We’ll get into more of it in Friday’s weekly media column, but for those wondering how this came about, talks have been in the works for more than a year about Olbermann returning, pushed on his side to try to rectify some of the nasty terms he left on.
“I am very grateful for the opportunity,” said the former KTLA-Channel 5 and KCBS-Channel 2 sports anchor this morning. “This is a chance to put a little different ending on my relationship with ESPN.
“I appreciate the fresh start, and we’ll see how much success we can get in that way. This is not quite the Paris peace accords, but we’ve done a very good job. I’m the main beneficiary and hope to make the audience the second beneficiary.”
Added ESPN president John Skipper: “We don’t ultimately have to work through anything except my having discussions and being sensitive to some of the previous issues. …. It ultimately was my decision.”
This sports-focused show called “Olbermann” will air in the 8 p.m. PDT window, emanating from the network’s Times Square studio in New York, and, for its debut, will come on the heels of ESPN2 coverage of the U.S. Open tennis tournament.
Olbermann says that despite some premature reports, there is no clause in his contract that will prevent him from talking politics — a career path he had recently on MSNBC and on Current TV as a pundit.
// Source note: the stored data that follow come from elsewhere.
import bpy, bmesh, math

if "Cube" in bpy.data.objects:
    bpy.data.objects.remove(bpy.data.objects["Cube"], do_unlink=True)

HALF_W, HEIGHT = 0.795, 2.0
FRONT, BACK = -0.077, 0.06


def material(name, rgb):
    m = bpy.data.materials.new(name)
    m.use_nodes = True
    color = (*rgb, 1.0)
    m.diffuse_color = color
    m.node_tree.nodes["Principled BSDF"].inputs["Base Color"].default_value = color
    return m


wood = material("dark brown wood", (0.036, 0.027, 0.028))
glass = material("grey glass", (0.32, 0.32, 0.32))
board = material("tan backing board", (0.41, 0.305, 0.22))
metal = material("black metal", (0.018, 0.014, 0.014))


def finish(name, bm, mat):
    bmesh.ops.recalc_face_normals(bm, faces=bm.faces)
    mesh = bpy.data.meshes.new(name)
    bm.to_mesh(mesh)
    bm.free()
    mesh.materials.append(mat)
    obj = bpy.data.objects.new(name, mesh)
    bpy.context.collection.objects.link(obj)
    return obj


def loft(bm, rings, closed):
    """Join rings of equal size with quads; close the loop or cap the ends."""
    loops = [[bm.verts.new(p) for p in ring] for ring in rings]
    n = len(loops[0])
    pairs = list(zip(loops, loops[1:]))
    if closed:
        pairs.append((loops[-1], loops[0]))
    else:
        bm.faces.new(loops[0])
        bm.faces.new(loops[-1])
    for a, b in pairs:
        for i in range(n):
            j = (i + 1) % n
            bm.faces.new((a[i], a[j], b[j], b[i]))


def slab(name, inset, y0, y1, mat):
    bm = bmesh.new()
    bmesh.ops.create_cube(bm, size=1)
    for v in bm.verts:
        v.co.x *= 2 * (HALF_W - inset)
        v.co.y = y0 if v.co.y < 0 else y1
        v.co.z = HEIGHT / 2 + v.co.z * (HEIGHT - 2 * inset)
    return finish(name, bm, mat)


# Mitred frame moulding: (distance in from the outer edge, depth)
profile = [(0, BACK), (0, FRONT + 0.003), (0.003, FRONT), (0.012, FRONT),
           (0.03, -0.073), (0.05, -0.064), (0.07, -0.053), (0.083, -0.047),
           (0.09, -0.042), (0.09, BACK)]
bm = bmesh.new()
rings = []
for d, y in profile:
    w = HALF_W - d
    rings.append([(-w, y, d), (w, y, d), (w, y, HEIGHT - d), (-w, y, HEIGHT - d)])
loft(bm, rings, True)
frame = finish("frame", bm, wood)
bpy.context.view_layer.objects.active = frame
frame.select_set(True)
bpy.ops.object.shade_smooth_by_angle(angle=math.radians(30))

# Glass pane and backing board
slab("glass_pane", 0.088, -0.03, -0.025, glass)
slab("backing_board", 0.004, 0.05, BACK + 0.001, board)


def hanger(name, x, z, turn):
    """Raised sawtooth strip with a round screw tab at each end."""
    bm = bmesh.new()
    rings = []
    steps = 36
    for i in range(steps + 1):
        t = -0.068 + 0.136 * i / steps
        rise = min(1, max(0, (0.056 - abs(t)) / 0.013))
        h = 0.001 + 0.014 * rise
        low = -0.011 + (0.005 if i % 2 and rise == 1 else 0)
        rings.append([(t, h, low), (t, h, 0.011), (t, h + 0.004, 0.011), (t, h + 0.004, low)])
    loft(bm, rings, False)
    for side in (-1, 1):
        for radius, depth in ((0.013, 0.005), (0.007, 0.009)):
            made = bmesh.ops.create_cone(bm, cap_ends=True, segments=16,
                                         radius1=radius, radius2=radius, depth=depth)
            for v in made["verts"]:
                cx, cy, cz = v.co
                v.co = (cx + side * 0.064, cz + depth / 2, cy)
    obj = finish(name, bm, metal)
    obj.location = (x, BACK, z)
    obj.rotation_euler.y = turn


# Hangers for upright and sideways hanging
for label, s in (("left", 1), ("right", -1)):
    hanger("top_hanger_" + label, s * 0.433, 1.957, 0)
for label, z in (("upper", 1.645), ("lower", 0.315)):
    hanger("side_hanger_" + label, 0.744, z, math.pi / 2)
Twitter is already alive with responses to the news. One from @DannyZucker, the writer and executive producer for ABC’s “Modern Family”: ESPN confirms that Keith Olbermann will return to the network and be fired 12 days later.